ACTIVITY:
Exactly the lines from the one containing "for loop in" to the final line below should be output, and no others.

Data records
--

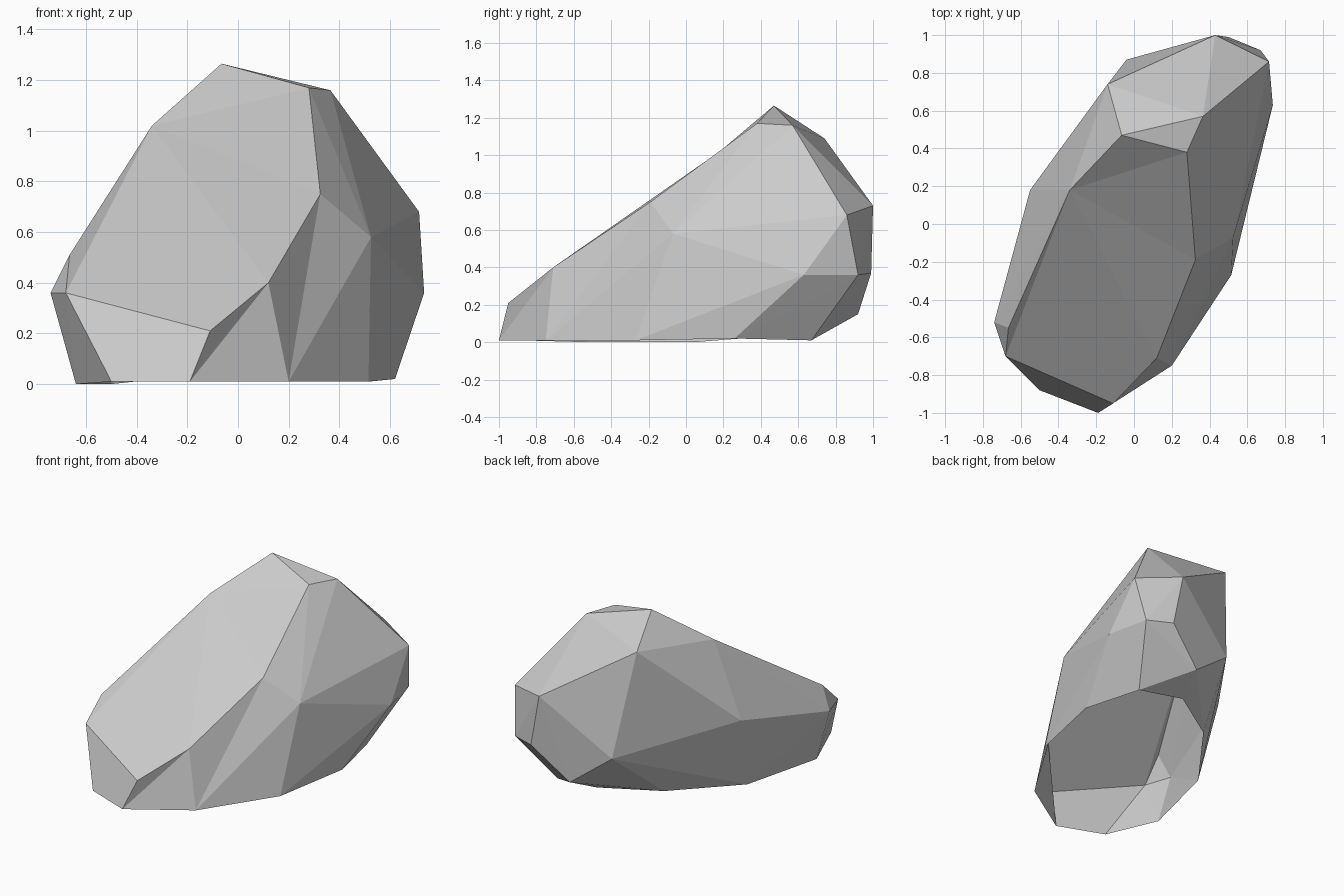
import bpy
import bmesh

cube = bpy.data.objects.get("Cube")
if cube:
    bpy.data.objects.remove(cube, do_unlink=True)

# Stone colour
stone = bpy.data.materials.new("stone grey")
stone.use_nodes = True
grey = (0.6, 0.6, 0.6, 1)
stone.diffuse_color = grey
stone.node_tree.nodes["Principled BSDF"].inputs["Base Color"].default_value = grey

# Corners of the front slope, lettered for the panel below
slope = dict(A=(-.065, .47, 1.265), B=(.28, .38, 1.17), D=(-.34, .18, 1.02), E=(.325, -.19, .75),
             F=(-.68, -.7, .36), H=(-.665, -.55, .51), I=(-.11, -.95, .21), J=(.12, -.71, .4),
             P=(.525, -.07, .58))

# Remaining corners of the crown, flanks and back
others = [(.365, .57, 1.16), (-.14, .74, 1.09), (-.74, -.52, .36), (.715, .86, .68),
          (.735, .63, .36), (-.55, .18, .51), (.43, 1, .73), (.5, .99, .37),
          (.67, .92, .36), (.25, .92, .15), (-.04, .87, .37)]

# Foot ring, in order around the base
foot = dict(Z=(.52, .67, .01), S=(.62, .26, .02), O=(.515, -.27, .01), L=(.2, -.75, .01),
            K=(-.19, -1, .01), M=(-.5, -.88, .01), N=(-.64, -.52, 0), d=(-.5, .04, 0),
            e=(-.17, .485, .035), f=(.19, .71, .05))

# Faceted body: hull of all corners
bm = bmesh.new()
for p in others:
    bm.verts.new(p)
v = {name: bm.verts.new(p) for name, p in (slope | foot).items()}
bmesh.ops.convex_hull(bm, input=bm.verts[:])

# Remove the open underside, and the front panel with its slightly hollow creases
ring = {v[c] for c in foot}
panel = {v[c] for c in "ABDEFHIJKLM"}
crease = {v["J"], v["P"]}
cut = []
for face in bm.faces:
    corners = set(face.verts)
    if corners <= ring or corners <= panel or crease <= corners:
        cut.append(face)
bmesh.ops.delete(bm, geom=cut, context='FACES_ONLY')

# Rebuild the front panel along its creases
for loop in ("DBA", "DEB", "DJE", "DIJ", "DFI", "DHF", "FMKI", "IKJ", "JKL", "JLE", "ELP"):
    bm.faces.new([v[c] for c in loop])
bmesh.ops.delete(bm, geom=[e for e in bm.edges if e.is_wire], context='EDGES')
bmesh.ops.recalc_face_normals(bm, faces=bm.faces[:])

mesh = bpy.data.meshes.new("boulder")
bm.to_mesh(mesh)
bm.free()
mesh.materials.append(stone)
boulder = bpy.data.objects.new("boulder", mesh)
bpy.context.collection.objects.link(boulder)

--

EXPECTED ANSWER:
for loop in ("DBA", "DEB", "DJE", "DIJ", "DFI", "DHF", "FMKI", "IKJ", "JKL", "JLE", "ELP"):
    bm.faces.new([v[c] for c in loop])
bmesh.ops.delete(bm, geom=[e for e in bm.edges if e.is_wire], context='EDGES')
bmesh.ops.recalc_face_normals(bm, faces=bm.faces[:])

mesh = bpy.data.meshes.new("boulder")
bm.to_mesh(mesh)
bm.free()
mesh.materials.append(stone)
boulder = bpy.data.objects.new("boulder", mesh)
bpy.context.collection.objects.link(boulder)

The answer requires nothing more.